If a myeloma patient’s body is “reset” during the stem cell transplant, should they get revaccinated? The answer from the experts is YES, but when the timing is right.
Vaccines can be activated (live but weak) or inactivated (killed) micoorganisms. Live vaccines can include measles, mumps, and rubella (MMR), chicken pox (Varivax), shingles (Zostavax), typhoid (oral vaccine), yellow fever, the flu, and polio (oral vaccine). Inactive vaccines can be given for the flu, polio and typhoid. Because myeloma patients have compromised immune systems, it is generally recommended that they avoid live vaccines until their immune systems have sufficiently recovered and in some cases, like the live shingles virus, avoided completely. Those with MGUS and smoldering myeloma could consider live vaccines.

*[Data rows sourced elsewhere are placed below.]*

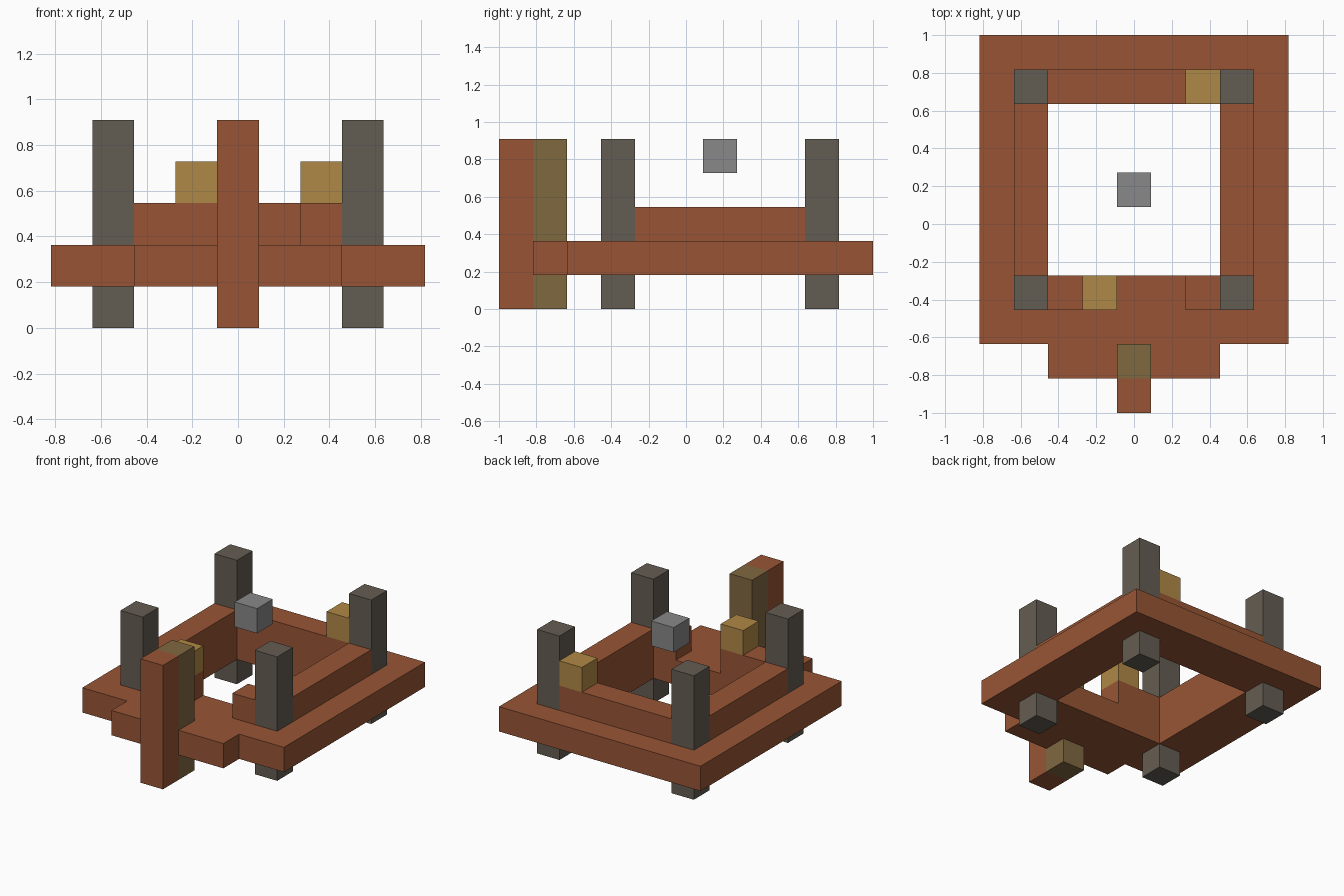
import bpy
import bmesh

if "Cube" in bpy.data.objects:
    bpy.data.objects.remove(bpy.data.objects["Cube"], do_unlink=True)

U = 2 / 11  # one block


def linear(c):
    c /= 255
    return c / 12.92 if c <= 0.04045 else ((c + 0.055) / 1.055) ** 2.4


def material(name, *rgb):
    colour = [linear(c) for c in rgb] + [1]
    mat = bpy.data.materials.new(name)
    mat.use_nodes = True
    mat.diffuse_color = colour
    mat.node_tree.nodes["Principled BSDF"].inputs["Base Color"].default_value = colour
    return mat


RUST = material("rust_wood", 152, 85, 53)
DARK = material("dark_stone", 100, 93, 82)
GOLD = material("gold", 176, 137, 70)
OLIVE = material("olive_wood", 128, 104, 64)
GREY = material("grey", 136, 136, 136)


def add(name, mesh, mat):
    mesh.materials.clear()
    mesh.materials.append(mat)
    obj = bpy.data.objects.new(name, mesh)
    bpy.context.collection.objects.link(obj)
    return obj


def box(name, mat, x, y, z):
    """Box from (low, high) ranges counted in blocks."""
    bm = bmesh.new()
    bmesh.ops.create_cube(bm, size=1)
    for v in bm.verts:
        for i, (low, high) in enumerate((x, y, z)):
            v.co[i] = U * (low if v.co[i] < 0 else high)
    mesh = bpy.data.meshes.new(name)
    bm.to_mesh(mesh)
    bm.free()
    return add(name, mesh, mat)


def plate(name, mat, outlines, low, high):
    """Flat plate from outlines; an inner outline makes a hole."""
    curve = bpy.data.curves.new(name + "_outline", "CURVE")
    curve.dimensions = "2D"
    curve.fill_mode = "BOTH"
    curve.extrude = U * (high - low) / 2
    for points in outlines:
        spline = curve.splines.new("POLY")
        spline.points.add(len(points) - 1)
        spline.use_cyclic_u = True
        for p, (x, y) in zip(spline.points, points):
            p.co = (x * U, y * U, 0, 1)
    helper = bpy.data.objects.new(name + "_helper", curve)
    bpy.context.collection.objects.link(helper)
    graph = bpy.context.evaluated_depsgraph_get()
    mesh = bpy.data.meshes.new_from_object(helper.evaluated_get(graph))
    bpy.data.objects.remove(helper, do_unlink=True)
    obj = add(name, mesh, mat)
    obj.location.z = U * (low + high) / 2
    for face in mesh.polygons:
        face.use_smooth = False


# Deck with a stepped bow and an open well
half = [(2.5, -4.5), (2.5, -3.5), (4.5, -3.5), (4.5, 5.5)]
outer = half + [(-x, y) for x, y in reversed(half)]
well = [(-2.5, -1.5), (-2.5, 3.5), (2.5, 3.5), (2.5, -1.5)]
plate("deck", RUST, [outer, well], 1, 2)

# Corner posts and side rails
for side, s in (("left", 1), ("right", -1)):
    x = sorted((2.5 * s, 3.5 * s))
    box(side + "_rail", RUST, x, (-1.5, 3.5), (2, 3))
    for end, y in (("front", -2.5), ("back", 3.5)):
        box(f"{end}_{side}_post", DARK, x, (y, y + 1), (0, 5))

# Back rail and the broken front rail
box("back_rail", RUST, (-2.5, 2.5), (3.5, 4.5), (2, 3))
box("front_right_rail", RUST, (-2.5, -0.5), (-2.5, -1.5), (2, 3))
box("front_left_rail", RUST, (1.5, 2.5), (-2.5, -1.5), (2, 3))

# Gold blocks on the rails
box("back_gold_block", GOLD, (1.5, 2.5), (3.5, 4.5), (3, 4))
box("front_gold_block", GOLD, (-1.5, -0.5), (-2.5, -1.5), (3, 4))

# Bow posts and the floating block
box("bow_post", RUST, (-0.5, 0.5), (-5.5, -4.5), (0, 5))
box("inner_bow_post", OLIVE, (-0.5, 0.5), (-4.5, -3.5), (0, 5))
box("floating_block", GREY, (-0.5, 0.5), (0.5, 1.5), (4, 5))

Dr. Tricot, MD, PhD at the University of Iowa noted his vaccination strategy for patients after transplant.
“My practice is to wait with revaccination until the immune system has sufficiently recovered. This happens when the absolute CD4 count is > 400. At that time, I revaccinate for tetanus and pneumococcal pneumonia. The tetanus vaccine is once and thereafter repeated every 5 years. The pneumococcal vaccine is twice, three months apart and then repeated every 5 years. Vaccination for Hepatitis B is optional.”
Dr. Elias Anaissie from UAMS recommended that if you are a myeloma patient in close proximity to someone who has recently had a live vaccines, be aware that live vaccine-strain viruses can sometimes be transferred from person to person. Myeloma patients should avoid those who have received live vaccines for four to six weeks after vaccination and follow good hand hygiene. For more a detailed vaccination presentation for myeloma patients, click the link.